Note: I am using LCES 2 SP2 ( running on Jboss.

So we have Form A that could look like this:

Note: i will explain the submit URL later on.

As we can see we have a few fields that would mean something to Form B and as an end user we will open Form A in Acrobat/ Reader or even the browser plugin to enter the value we want to see in Form B.

We need to go in LC Workbench to create an orchestration which will render Form B:

We can see I used the RenderPDFForm service operation and created a variable (type document) for the input Form and to make things simple I had put Form B in the application  structure:

The key element for the invocation of the orchestration from Form A is to rely on the REST protocol (http post):

We can find the right URL for the call by selecting the Default startpoint properties:

Since I going to run the test on the same machine where Livecycle is running the URL looks like this:


Note: “test” is the name of my application  and “renderForm” is my process (orchestration) and 1.0 is its version.

This is the URL I put in the submit button in Form A (see first screenshot).

In order to make the call successful, we need to create variables to match the fields in Form A: Name, FormContent and MainParagraph.

Of course, in the scenario where you want to modify Form B with Form A fields values, you would need those variables to apply the desired changes.

Note: by matching i meant the variables name and type (most of the time it would be string but you can have list as well).

Here I am only rendering the Form B without any changes so I did not bother adding more activities in my orchestration which would utilise those variables.

Once the orchestration and the forms have been saved and the application deployed on the server, all we need is to open Form A in the client of our choice, here I used Internet Explorer so we can see the URL at the top.

I click on the button “open form via REST” and the login request pops up and i use my LC credentials to access:

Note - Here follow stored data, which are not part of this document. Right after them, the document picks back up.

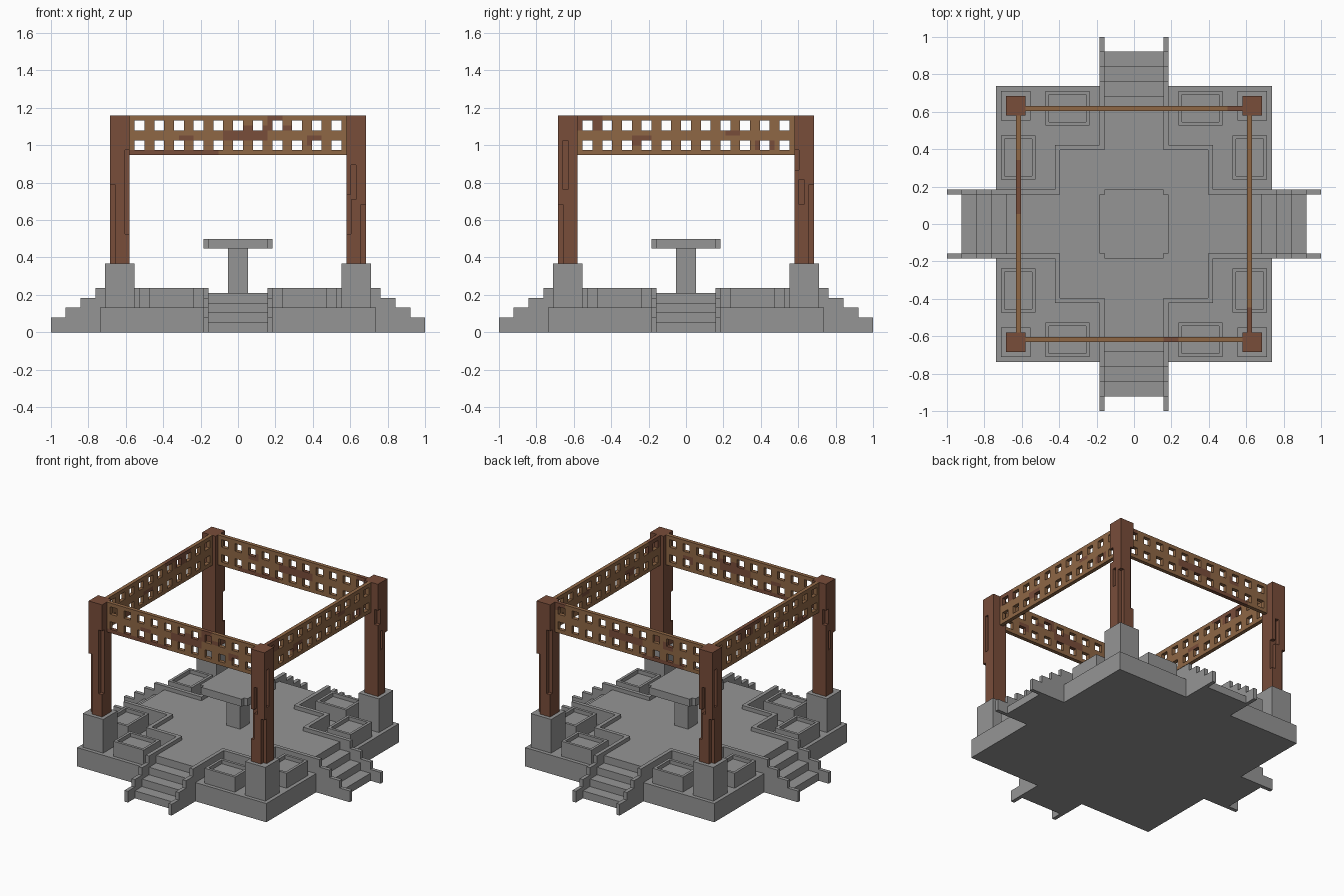
import bpy, bmesh, math
from mathutils import Matrix, Vector

V = 2 / 76  # one modelling unit: everything below is laid out on this grid

cube = bpy.data.objects.get("Cube")
if cube:
    bpy.data.objects.remove(cube, do_unlink=True)


def material(name, rgb):
    m = bpy.data.materials.new(name)
    m.use_nodes = True
    m.diffuse_color = (*rgb, 1)
    for n in m.node_tree.nodes:
        if n.type == 'BSDF_PRINCIPLED':
            n.inputs["Base Color"].default_value = (*rgb, 1)
    return m


STONE = material("grey stone", (0.30, 0.30, 0.30))
DARK = material("dark wood", (0.190, 0.074, 0.042))
LIGHT = material("light wood", (0.275, 0.136, 0.060))


def finish(name, bm, mats, turn=0):
    """Turn about z by quarter turns, scale to size and link."""
    bmesh.ops.recalc_face_normals(bm, faces=bm.faces)
    bm.transform(Matrix.Rotation(turn * math.pi / 2, 4, 'Z'))
    bm.transform(Matrix.Scale(V, 4))
    me = bpy.data.meshes.new(name)
    bm.to_mesh(me)
    bm.free()
    for m in mats:
        me.materials.append(m)
    ob = bpy.data.objects.new(name, me)
    bpy.context.collection.objects.link(ob)
    return ob


def prism(name, outline, lo, hi, mat=STONE, turn=0, sideways=False):
    """Extrude an outline up z, or (sideways) a (distance, height) profile along x."""
    bm = bmesh.new()
    place = (lambda u, v, w: (w, -u, v)) if sideways else (lambda u, v, w: (u, v, w))
    face = bm.faces.new([bm.verts.new(place(u, v, lo)) for u, v in outline])
    ext = bmesh.ops.extrude_face_region(bm, geom=[face])
    move = Vector(place(0, 0, hi - lo))
    for e in ext["geom"]:
        if isinstance(e, bmesh.types.BMVert):
            e.co += move
    return finish(name, bm, [mat], turn)


def rect(x0, y0, x1, y1):
    return [(x0, y0), (x1, y0), (x1, y1), (x0, y1)]


def blocks(name, cells, mats, turn=0, offset=(0, 0, 0)):
    """Outer skin of a set of unit cells; cells maps (x, y, z) to a material index."""
    bm = bmesh.new()
    for c, mi in cells.items():
        for ax in range(3):
            for s in (0, 1):
                n = list(c)
                n[ax] += 2 * s - 1
                if tuple(n) in cells:
                    continue
                a, b = (ax + 1) % 3, (ax + 2) % 3
                vs = []
                for i, j in ((0, 0), (1, 0), (1, 1), (0, 1)) if s else ((0, 0), (0, 1), (1, 1), (1, 0)):
                    p = Vector(c)
                    p[ax] += s
                    p[a] += i
                    p[b] += j
                    vs.append(bm.verts.new(p + Vector(offset)))
                bm.faces.new(vs).material_index = mi
    bmesh.ops.remove_doubles(bm, verts=bm.verts, dist=0.01)
    bmesh.ops.dissolve_limit(bm, angle_limit=0.02, verts=bm.verts, edges=bm.edges,
                             delimit={'MATERIAL', 'NORMAL'})
    return finish(name, bm, mats, turn)


# Base slab and cross-shaped raised floor
prism("base_slab", rect(-28, -28, 28, 28), 0, 5)
quarter = [(6, 26), (6, 15), (15, 15), (15, 6), (26, 6)]
floor = []
for k in range(4):
    c, s = [(1, 0), (0, -1), (-1, 0), (0, 1)][k]
    floor += [(x * c - y * s, x * s + y * c) for x, y in quarter]
prism("raised_floor", floor, 4, 8)

# Low kerb round each corner of the floor
KERB = [(6, 29), (7, 29), (7, 16), (16, 16), (16, 7), (29, 7),
        (29, 6), (15, 6), (15, 15), (6, 15)]
STAIR = [(25, 0), (35, 0), (35, 2), (32, 2), (32, 4), (29, 4), (29, 6), (25, 6)]
RAIL = [(29, 0), (38, 0), (38, 3), (35, 3), (35, 5), (32, 5), (32, 7), (29, 7)]


def planter(name, x0, y0, x1, y1, turn):
    bm = bmesh.new()
    bmesh.ops.create_cube(bm, size=1, matrix=Matrix.Translation(((x0 + x1) / 2, (y0 + y1) / 2, 7))
                          @ Matrix.Diagonal((x1 - x0, y1 - y0, 4, 1)))
    top = max(bm.faces, key=lambda f: f.calc_center_median().z)
    bmesh.ops.inset_region(bm, faces=[top], thickness=1)
    ext = bmesh.ops.extrude_face_region(bm, geom=[top])
    for e in ext["geom"]:
        if isinstance(e, bmesh.types.BMVert):
            e.co.z -= 1
    if top.is_valid:
        bmesh.ops.delete(bm, geom=[top], context='FACES_ONLY')
    finish(name, bm, [STONE], turn)


for k, side in enumerate(("front", "right", "back", "left")):
    prism(side + "_kerb", KERB, 0, 9, turn=k)
    prism(side + "_stairs", STAIR, -6, 6, turn=k, sideways=True)
    prism(side + "_stair_rail_a", RAIL, -7, -6, turn=k, sideways=True)
    prism(side + "_stair_rail_b", RAIL, 6, 7, turn=k, sideways=True)
    planter(side + "_planter_a", 9, -27, 18, -20, k)
    planter(side + "_planter_b", -18, -27, -9, -20, k)
    prism(side + "_pedestal", rect(21, -27, 27, -21), 5, 14, turn=k)

# Central table
prism("table_leg", rect(-2, -2, 2, 2), 8, 17)
prism("table_top", [(-6, -7), (6, -7), (6, -6), (7, -6), (7, 6), (6, 6), (6, 7),
                    (-6, 7), (-6, 6), (-7, 6), (-7, -6), (-6, -6)], 17, 19)

# Weathered posts: chips are (x, y, bottom, top) columns missing from the 4 x 4 post
CHIPS_A = [(3, 0, 20, 37), (0, 3, 33, 37), (0, 2, 26, 31), (0, 0, 14, 30)]
CHIPS_B = [(1, 0, 27, 34), (0, 0, 20, 28), (3, 0, 14, 26), (3, 1, 29, 39)]
for name, chips, x, turn in (("front_left", CHIPS_B, 22, 0), ("back_right", CHIPS_B, 22, 2),
                             ("front_right", CHIPS_A, -26, 0), ("back_left", CHIPS_A, -26, 2)):
    cells = {(i, j, z): 0 for i in range(4) for j in range(4) for z in range(14, 44)
             if not any((i, j) == (a, b) and lo <= z < hi for a, b, lo, hi in chips)}
    blocks(name + "_post", cells, [DARK], turn, (x, -26, 0))

# Lattice panels: two rows of square holes, with dark patches (x0, z0, x1, z1)
PATCHES = {
    "front": [(-22, 36, -4, 37), (-12, 39, -9, 40), (-3, 39, 6, 41), (1, 41, 11, 42),
              (6, 42, 9, 44), (14, 38, 17, 40)],
    "right": [(-22, 41, -17, 44), (-11, 38, -7, 40), (14, 37, 18, 39), (8, 40, 11, 41)],
    "back": [(-22, 42, -19, 44), (-6, 39, 4, 41), (4, 36, 16, 37), (10, 40, 13, 42)],
    "left": [(-13, 43, -2, 44), (-11, 41, -6, 43), (3, 39, 7, 40), (12, 36, 17, 38)],
}
for k, (side, patches) in enumerate(PATCHES.items()):
    cells = {}
    for x in range(-22, 22):
        for z in range(36, 44):
            if (x + 21) % 4 < 2 and z in (37, 38, 41, 42):
                continue
            dark = any(a <= x < c and b <= z < d for a, b, c, d in patches)
            cells[(x, -24, z)] = 1 if dark else 0
    blocks(side + "_lattice", cells, [LIGHT, DARK], k)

Once logged in Form B is appearing in the same window:

Note: When using Reader or Acrobat, it will open a new window for Form B.

No need to Reader Extend Form A to make it work hence it works in Reader standalone and plugin.

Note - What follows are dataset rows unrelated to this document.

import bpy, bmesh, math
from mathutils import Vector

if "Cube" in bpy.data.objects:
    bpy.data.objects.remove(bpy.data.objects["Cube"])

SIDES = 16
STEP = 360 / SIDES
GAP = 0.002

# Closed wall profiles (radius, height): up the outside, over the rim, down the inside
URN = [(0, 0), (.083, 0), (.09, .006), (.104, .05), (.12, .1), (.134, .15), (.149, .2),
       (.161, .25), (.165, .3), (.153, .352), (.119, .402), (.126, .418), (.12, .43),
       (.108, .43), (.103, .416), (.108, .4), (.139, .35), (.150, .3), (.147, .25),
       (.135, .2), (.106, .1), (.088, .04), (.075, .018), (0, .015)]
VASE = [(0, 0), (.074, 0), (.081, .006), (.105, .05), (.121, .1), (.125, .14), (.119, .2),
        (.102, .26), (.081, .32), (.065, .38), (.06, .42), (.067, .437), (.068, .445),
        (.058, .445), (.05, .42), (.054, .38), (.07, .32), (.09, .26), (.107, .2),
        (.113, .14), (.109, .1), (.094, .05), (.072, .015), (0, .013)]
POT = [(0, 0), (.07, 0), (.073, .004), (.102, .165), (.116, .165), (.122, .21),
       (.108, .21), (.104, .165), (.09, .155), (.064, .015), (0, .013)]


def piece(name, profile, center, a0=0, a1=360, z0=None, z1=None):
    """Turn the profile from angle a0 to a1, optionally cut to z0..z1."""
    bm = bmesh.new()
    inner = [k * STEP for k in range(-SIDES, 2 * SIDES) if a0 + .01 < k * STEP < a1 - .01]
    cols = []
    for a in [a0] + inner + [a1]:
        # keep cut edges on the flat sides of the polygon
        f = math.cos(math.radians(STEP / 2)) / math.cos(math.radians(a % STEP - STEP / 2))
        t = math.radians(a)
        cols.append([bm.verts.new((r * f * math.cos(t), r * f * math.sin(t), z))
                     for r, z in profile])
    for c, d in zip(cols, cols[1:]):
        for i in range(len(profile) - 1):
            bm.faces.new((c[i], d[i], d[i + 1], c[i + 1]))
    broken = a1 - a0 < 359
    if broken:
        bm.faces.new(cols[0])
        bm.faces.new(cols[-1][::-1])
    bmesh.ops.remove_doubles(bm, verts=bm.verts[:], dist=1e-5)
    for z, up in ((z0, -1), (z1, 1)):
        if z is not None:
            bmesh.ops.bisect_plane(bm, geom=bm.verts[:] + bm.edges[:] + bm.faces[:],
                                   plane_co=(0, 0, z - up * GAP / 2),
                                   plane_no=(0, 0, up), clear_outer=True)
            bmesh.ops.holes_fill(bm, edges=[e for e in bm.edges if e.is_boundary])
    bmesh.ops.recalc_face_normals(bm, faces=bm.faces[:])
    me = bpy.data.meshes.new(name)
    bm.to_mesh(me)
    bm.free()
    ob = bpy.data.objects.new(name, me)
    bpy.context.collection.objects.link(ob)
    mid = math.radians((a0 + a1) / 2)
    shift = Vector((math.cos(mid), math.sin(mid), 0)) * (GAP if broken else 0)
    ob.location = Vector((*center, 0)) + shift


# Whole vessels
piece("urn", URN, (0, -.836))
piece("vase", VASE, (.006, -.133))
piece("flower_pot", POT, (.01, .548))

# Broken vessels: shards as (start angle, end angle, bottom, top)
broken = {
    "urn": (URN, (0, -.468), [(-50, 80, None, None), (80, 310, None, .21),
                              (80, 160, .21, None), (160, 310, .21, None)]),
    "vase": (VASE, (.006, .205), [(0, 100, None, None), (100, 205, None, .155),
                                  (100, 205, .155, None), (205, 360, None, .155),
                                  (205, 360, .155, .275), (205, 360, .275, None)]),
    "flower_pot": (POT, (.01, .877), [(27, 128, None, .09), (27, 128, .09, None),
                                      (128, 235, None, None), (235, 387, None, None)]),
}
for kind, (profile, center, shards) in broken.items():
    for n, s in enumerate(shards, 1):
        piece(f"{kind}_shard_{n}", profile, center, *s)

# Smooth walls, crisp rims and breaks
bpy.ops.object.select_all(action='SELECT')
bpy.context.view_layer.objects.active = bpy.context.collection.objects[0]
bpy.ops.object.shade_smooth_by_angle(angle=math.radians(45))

Original article at http://blogs.adobe.com/ADEP/2011/08/invoke_forms_from_xdp.html.

Form Pre-populate via Render service (delayed)

Hi All,

I was suppose to post easy techniques on how to pre-populate forms via LiveCycle’s Render service but unfortunately it is taking longer than what I expected. This is the story so far… Please comment if you are aware of this and enlighten me around the changed behavior.


I used the customized render service till LC 8.0.1 SP2 and what we get in dataDoc variable of the Render service is xdp data which had the whole form specific XML structure. But I’m finding that in LiveCycle 8.2 SP2 the dataDoc contains the xdp data but ONLY the Root element of form data is present.

The issue: This results in stalled operations (exception) as the elements that I want to populate does not exist.

The strange thing:

The most strange thing that I have seen is related to where the ‘caller’ orchestration was developed. So if your orchestration which has xfaForm variable was created on LC 8.0.1 then the dataDoc variable will have the xdp data with the whole and empty form data section in it. BUT….. if you touch that variable or re-create that xfaForm variable on LC 8.2 then you’ll start getting the blank form xml section in xdp data (of dataDoc) variable of render service.

Please let me know if anyone has seen this before and knows if this was intentional in LC 8.2 or it is a reported/unreported bug.

stay tuned for the pre-population.. I’ve decided to post a series of two articles to discuss the strategy that I think can work nicely.

Original article at http://blog.pandyaparth.com/2009/06/form-pre-populate-via-render-service-delayed/.